Exercise goal :: Starting with the opening line of the material, restate every line word for word, and end on the line containing "cy = math.copysign(half".

Data ::
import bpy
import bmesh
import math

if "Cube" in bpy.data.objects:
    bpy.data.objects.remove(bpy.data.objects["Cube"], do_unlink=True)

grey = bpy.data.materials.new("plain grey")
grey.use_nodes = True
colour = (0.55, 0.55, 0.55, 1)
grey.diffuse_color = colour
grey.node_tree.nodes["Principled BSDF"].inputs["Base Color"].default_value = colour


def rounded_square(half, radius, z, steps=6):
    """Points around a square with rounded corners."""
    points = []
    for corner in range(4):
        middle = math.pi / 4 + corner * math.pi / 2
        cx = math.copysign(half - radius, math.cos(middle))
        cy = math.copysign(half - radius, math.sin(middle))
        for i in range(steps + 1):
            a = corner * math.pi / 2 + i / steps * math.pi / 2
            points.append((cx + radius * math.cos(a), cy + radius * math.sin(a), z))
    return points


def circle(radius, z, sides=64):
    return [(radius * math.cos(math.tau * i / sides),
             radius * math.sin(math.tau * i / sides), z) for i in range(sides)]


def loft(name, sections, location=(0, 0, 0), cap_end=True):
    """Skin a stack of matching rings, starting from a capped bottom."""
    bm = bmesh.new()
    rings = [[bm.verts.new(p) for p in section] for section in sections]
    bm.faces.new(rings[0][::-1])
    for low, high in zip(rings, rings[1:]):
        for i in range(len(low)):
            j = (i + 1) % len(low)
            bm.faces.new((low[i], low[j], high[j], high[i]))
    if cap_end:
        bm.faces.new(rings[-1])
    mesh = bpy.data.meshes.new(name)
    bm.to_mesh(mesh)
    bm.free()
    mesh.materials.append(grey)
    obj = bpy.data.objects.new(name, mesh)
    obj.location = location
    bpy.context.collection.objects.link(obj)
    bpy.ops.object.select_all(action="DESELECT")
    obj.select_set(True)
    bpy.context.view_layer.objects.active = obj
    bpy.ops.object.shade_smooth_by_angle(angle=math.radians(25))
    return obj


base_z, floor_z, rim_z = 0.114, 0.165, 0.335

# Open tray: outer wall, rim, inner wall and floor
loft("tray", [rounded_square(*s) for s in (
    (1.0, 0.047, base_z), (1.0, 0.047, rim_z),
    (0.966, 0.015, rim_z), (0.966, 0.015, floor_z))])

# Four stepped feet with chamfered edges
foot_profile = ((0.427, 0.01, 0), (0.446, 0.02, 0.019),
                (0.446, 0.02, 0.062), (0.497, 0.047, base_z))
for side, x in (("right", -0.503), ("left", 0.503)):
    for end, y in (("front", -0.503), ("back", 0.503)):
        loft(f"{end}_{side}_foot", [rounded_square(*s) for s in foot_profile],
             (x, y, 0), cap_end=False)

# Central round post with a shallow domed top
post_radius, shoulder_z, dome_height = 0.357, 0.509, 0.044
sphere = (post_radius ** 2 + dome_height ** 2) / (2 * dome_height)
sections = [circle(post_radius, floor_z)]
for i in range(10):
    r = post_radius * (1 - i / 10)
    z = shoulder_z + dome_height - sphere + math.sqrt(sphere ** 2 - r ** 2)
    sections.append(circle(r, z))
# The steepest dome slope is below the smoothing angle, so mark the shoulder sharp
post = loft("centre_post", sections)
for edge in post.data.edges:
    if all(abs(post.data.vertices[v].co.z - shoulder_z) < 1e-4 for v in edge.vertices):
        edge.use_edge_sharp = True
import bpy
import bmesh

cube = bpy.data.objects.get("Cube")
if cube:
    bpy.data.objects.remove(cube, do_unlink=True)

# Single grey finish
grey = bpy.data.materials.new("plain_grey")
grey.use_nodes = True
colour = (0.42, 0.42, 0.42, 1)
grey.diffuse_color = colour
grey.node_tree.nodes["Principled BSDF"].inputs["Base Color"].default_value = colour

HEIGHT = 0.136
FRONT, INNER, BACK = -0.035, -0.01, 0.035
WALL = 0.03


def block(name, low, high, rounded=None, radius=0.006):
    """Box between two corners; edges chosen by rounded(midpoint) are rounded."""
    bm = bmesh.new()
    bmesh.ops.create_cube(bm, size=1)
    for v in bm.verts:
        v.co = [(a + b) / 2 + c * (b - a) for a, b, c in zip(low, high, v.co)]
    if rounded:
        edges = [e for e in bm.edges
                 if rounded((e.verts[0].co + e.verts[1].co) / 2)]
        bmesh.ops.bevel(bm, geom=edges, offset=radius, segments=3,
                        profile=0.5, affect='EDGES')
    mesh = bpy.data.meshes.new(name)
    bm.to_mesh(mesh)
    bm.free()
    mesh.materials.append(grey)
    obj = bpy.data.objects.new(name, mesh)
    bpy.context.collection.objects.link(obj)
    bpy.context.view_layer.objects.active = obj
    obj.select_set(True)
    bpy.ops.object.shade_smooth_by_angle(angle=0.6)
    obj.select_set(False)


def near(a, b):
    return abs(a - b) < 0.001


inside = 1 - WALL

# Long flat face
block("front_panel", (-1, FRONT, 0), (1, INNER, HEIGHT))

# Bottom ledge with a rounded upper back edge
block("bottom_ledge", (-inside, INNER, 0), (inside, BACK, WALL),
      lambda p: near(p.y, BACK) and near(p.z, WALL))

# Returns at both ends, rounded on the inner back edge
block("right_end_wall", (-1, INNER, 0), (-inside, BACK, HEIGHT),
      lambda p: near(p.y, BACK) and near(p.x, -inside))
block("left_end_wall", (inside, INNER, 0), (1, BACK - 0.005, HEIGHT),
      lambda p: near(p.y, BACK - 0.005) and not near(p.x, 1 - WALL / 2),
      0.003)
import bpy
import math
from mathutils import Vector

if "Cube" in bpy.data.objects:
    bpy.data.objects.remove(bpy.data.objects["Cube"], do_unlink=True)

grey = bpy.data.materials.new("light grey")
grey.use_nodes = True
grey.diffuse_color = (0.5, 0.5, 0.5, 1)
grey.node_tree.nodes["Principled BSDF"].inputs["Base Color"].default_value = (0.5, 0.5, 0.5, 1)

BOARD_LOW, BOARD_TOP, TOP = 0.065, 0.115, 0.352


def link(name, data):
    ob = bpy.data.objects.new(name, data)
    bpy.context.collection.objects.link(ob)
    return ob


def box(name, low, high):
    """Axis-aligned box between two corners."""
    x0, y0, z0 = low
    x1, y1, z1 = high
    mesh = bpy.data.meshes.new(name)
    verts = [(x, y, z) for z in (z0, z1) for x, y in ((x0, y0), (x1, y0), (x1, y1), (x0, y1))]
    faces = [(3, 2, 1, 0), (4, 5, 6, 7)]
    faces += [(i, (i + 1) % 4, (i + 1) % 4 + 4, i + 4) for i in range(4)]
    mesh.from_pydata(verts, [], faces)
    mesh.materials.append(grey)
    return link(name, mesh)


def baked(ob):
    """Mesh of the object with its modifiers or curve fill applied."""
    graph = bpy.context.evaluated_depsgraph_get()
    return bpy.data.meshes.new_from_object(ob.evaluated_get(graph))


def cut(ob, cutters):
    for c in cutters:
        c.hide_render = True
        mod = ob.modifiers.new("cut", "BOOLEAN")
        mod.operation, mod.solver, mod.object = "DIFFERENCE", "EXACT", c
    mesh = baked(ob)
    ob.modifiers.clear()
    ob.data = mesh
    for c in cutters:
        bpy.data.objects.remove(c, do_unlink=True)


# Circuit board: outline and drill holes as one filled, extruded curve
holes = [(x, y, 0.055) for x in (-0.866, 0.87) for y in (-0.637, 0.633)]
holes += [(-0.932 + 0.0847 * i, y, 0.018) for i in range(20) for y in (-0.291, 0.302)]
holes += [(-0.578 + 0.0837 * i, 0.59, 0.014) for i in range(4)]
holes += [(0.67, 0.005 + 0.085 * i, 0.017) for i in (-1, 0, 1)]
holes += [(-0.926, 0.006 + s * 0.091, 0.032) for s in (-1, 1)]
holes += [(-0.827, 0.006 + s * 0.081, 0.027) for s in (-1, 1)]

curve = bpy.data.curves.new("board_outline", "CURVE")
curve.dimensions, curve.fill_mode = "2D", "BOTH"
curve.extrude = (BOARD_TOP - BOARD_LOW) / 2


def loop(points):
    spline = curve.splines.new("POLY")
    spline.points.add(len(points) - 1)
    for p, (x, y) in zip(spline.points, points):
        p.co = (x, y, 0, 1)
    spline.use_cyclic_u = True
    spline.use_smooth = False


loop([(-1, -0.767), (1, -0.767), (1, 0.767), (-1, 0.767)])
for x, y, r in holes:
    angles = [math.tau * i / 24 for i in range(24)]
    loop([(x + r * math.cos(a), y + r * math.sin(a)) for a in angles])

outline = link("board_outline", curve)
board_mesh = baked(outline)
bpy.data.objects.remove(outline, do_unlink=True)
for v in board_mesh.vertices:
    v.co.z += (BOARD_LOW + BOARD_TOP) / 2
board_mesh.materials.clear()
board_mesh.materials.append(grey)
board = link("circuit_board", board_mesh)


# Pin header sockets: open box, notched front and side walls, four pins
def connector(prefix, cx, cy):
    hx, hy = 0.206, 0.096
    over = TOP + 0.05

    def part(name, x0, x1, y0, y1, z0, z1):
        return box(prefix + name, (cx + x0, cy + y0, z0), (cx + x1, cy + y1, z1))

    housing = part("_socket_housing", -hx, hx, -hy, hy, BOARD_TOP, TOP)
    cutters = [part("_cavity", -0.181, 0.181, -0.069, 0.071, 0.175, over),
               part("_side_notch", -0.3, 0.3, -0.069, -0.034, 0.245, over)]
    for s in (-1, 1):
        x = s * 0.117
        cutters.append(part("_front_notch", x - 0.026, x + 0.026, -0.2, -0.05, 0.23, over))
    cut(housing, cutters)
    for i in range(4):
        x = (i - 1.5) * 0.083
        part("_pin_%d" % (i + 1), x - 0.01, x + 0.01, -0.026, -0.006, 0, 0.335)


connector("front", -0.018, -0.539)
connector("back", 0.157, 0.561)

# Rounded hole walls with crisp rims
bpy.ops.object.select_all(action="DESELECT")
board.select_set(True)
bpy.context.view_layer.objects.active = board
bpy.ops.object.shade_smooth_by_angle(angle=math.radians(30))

Output of the task ::
import bpy
import bmesh
import math

if "Cube" in bpy.data.objects:
    bpy.data.objects.remove(bpy.data.objects["Cube"], do_unlink=True)

grey = bpy.data.materials.new("plain grey")
grey.use_nodes = True
colour = (0.55, 0.55, 0.55, 1)
grey.diffuse_color = colour
grey.node_tree.nodes["Principled BSDF"].inputs["Base Color"].default_value = colour


def rounded_square(half, radius, z, steps=6):
    """Points around a square with rounded corners."""
    points = []
    for corner in range(4):
        middle = math.pi / 4 + corner * math.pi / 2
        cx = math.copysign(half - radius, math.cos(middle))
        cy = math.copysign(half - radius, math.sin(middle))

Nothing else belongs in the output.